The Lambda is also a remarkable model because it is the Togi with the most realistic details. At that time, it was also a very high-quality model, perhaps even comparable to today’s CMCs. You can clearly see that Mr. Lorenzini, the owner, really did his best to outdo himself. At that time he was producing increasingly high-quality models that could compete very well with other brands, even considering their high price. I wonder if they considered the potential market for these two oldies, after years of releasing current Alfa models. We are, however, talking about the time that the models of, for example, Rio and the l ‘Age d’Or were popular.

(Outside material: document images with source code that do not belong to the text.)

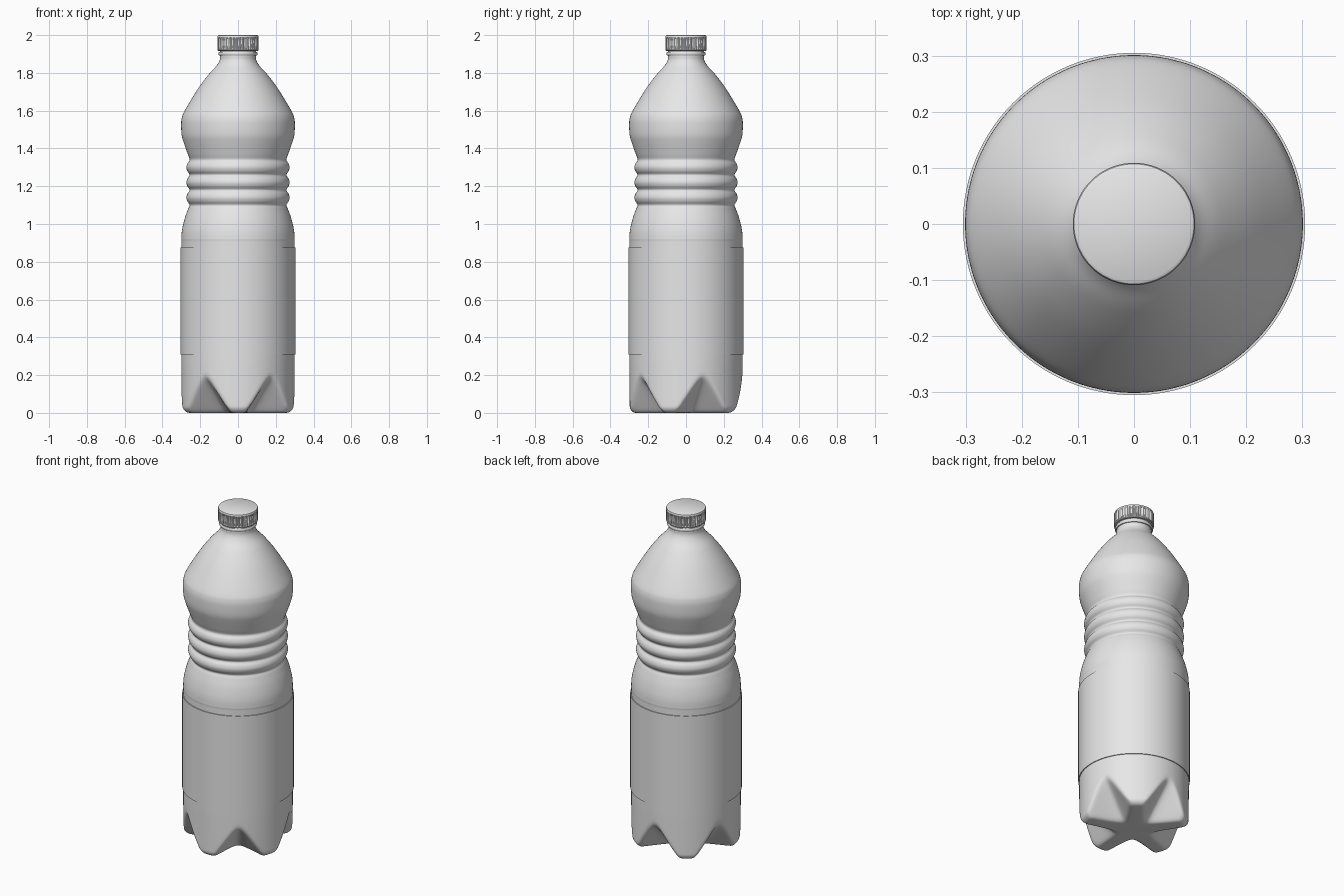
import bpy, bmesh
from math import sin, cos, pi, tau, sqrt, exp, log, atan2, radians
from mathutils import Vector

cube = bpy.data.objects.get("Cube")
if cube:
    bpy.data.objects.remove(cube, do_unlink=True)

grey = bpy.data.materials.new("plain grey")
grey.use_nodes = True
grey.diffuse_color = (0.8, 0.8, 0.8, 1)
grey.node_tree.nodes["Principled BSDF"].inputs["Base Color"].default_value = (0.8, 0.8, 0.8, 1)


def lathe(name, profile, segments, shape=None, angle=40):
    """Spin (radius, height) points around z; shape may move each point."""
    bm = bmesh.new()
    rings = []
    for r, z in profile:
        if r == 0:
            rings.append([bm.verts.new((0, 0, z))] * segments)
            continue
        ring = []
        for i in range(segments):
            a = tau * i / segments
            rr, zz = shape(r, z, a, i) if shape else (r, z)
            ring.append(bm.verts.new((rr * cos(a), rr * sin(a), zz)))
        rings.append(ring)
    for low, high in zip(rings, rings[1:]):
        for i in range(segments):
            j = (i + 1) % segments
            corners = list(dict.fromkeys((low[i], low[j], high[j], high[i])))
            bm.faces.new(corners)
    bmesh.ops.recalc_face_normals(bm, faces=bm.faces)
    mesh = bpy.data.meshes.new(name)
    bm.to_mesh(mesh)
    bm.free()
    mesh.materials.append(grey)
    obj = bpy.data.objects.new(name, mesh)
    bpy.context.collection.objects.link(obj)
    bpy.ops.object.select_all(action='DESELECT')
    obj.select_set(True)
    bpy.context.view_layer.objects.active = obj
    bpy.ops.object.shade_smooth_by_angle(angle=radians(angle))
    return obj


def smooth_curve(points, steps):
    """Catmull-Rom curve through the points."""
    p = [Vector(q) for q in points]
    p = [p[0]] + p + [p[-1]]
    out = []
    for a, b, c, d in zip(p, p[1:], p[2:], p[3:]):
        for k in range(steps):
            t = k / steps
            v = (2 * b + (c - a) * t + (2 * a - 5 * b + 4 * c - d) * t ** 2
                 + (3 * b - a - 3 * c + d) * t ** 3) / 2
            out.append((v.x, v.y))
    return out + [tuple(points[-1])]


# Five sloping channels between the feet
PIVOT = 0.26
SLOPE = sqrt(0.5)


def feet(r, z, a, i):
    if z >= PIVOT:
        return r, z
    sector = tau / 5
    off = (a - pi / 2 + sector / 2) % sector - sector / 2
    lo, hi = 0.0, 2.0
    for _ in range(24):
        s = (lo + hi) / 2
        t = s * r * sin(off)
        plane = SLOPE * (s * r - PIVOT - s * (z - PIVOT))
        limit = SLOPE * 0.11 + 1.15 * (sqrt(t * t + 0.0009) - 0.03)
        lo, hi = (s, hi) if plane < limit else (lo, s)
    soft = 0.025
    s = -soft * log(exp(-1 / soft) + exp(-lo / soft))
    return r * s, PIVOT + (z - PIVOT) * s


# Bottle body: base, wall, waist ribs, shoulder and neck
base = [(0.262 * k / 28, 0) for k in range(28)]
base += [(0.262 + 0.036 * sin(pi / 2 * k / 8), 0.036 * (1 - cos(pi / 2 * k / 8))) for k in range(9)]
base += [(0.298 + 0.002 * k / 24, 0.036 + 0.224 * k / 24) for k in range(1, 25)]
waist = [(0.3, 0.3), (0.3, 0.86), (0.3, 0.92), (0.296, 0.97), (0.282, 1.03), (0.264, 1.08)]
for k in range(3):
    z = 1.10 + 0.08 * k
    waist += [(0.256, z), (0.268, z + 0.02), (0.273, z + 0.04), (0.268, z + 0.06)]
shoulder = [(0.256, 1.34), (0.266, 1.37), (0.287, 1.43), (0.298, 1.47), (0.301, 1.52),
            (0.298, 1.56), (0.282, 1.60), (0.216, 1.71), (0.157, 1.79), (0.116, 1.835),
            (0.098, 1.865), (0.095, 1.89), (0.095, 1.92)]
lathe("bottle_body", base + smooth_curve(waist + shoulder, 5) + [(0, 1.92)], 200, feet)

# Label sleeve wrapped around the body
lathe("label_sleeve", [(0.299, 0.31), (0.305, 0.31), (0.305, 0.875), (0.299, 0.875)], 128)

# Tamper ring below the cap
lathe("tamper_ring", [(0.09, 1.892), (0.1, 1.892), (0.104, 1.898), (0.104, 1.905),
                      (0.1, 1.911), (0.09, 1.911)], 96)


# Cap with vertical grip grooves
def grip(r, z, a, i):
    return (r - 0.005 if 1.925 < z < 1.985 and i % 4 < 2 else r), z


lathe("screw_cap", [(0, 1.917), (0.106, 1.917), (0.109, 1.92), (0.109, 1.924), (0.109, 1.928),
                    (0.109, 1.98), (0.109, 1.987), (0.109, 1.992), (0.107, 1.997),
                    (0.102, 2.0), (0, 2.0)], 176, grip, 35)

If we look at the model, the great details stand out for that time period. The hinges of the 4 small doors, for example, are minuscule and neatly made. And they really hinge, just like the door handles that also look very realistic and really work. The steering is just like the real one with a worm gear, and it works very realistically with a few turns of the steering wheel. The rear suspension with leaf springs also works. And then the sliding pillar shock absorbers in front, they also work just like in the real car and are independent.
For a Togi, this model also has a beautifully detailed engine, and striking that at this time the model came out with the closed hood made of real fabric. The opened hood was just made of hard plastic, unfortunately. The fabric is a bit rough for this 1: 23 model, but it is very charming. It is not a really opening hood but a piece of sewn fabric over a diecast frame.
The overall model looks very different from the Togi’s up to that time and also cost a little more, but no other Togi offered so much value for its high price. Moreover, it is also a model with good proportions.
Why did Togi finally release a Lancia, while Lorenzini was a real Alfista? Was it made at Lancia’s request? Could be, but we do not know really.
The enthusiastic crowd for this model is smaller than for the Togi Alfas because the model is still regularly offered on ebay and does not get more than reasonable prices. Why? Generally speaking, there is less enthusiasm for models that are pre WW II, and unfamiliarity with this Lancia will also play a role.
An uncommon variation for any Togi is this unpainted kit, shown below.
Togi even printed its own color brochure for the Lambda, where two models were retouched in a photo in the pre-Photoshop era.
Some sources say it lasted in the Togi catalog only until 1983, but the current website is selling the Lancia in red or white!
The next installment in this series will be coming out shortly: the Alfa Romeo Giulietta Spider!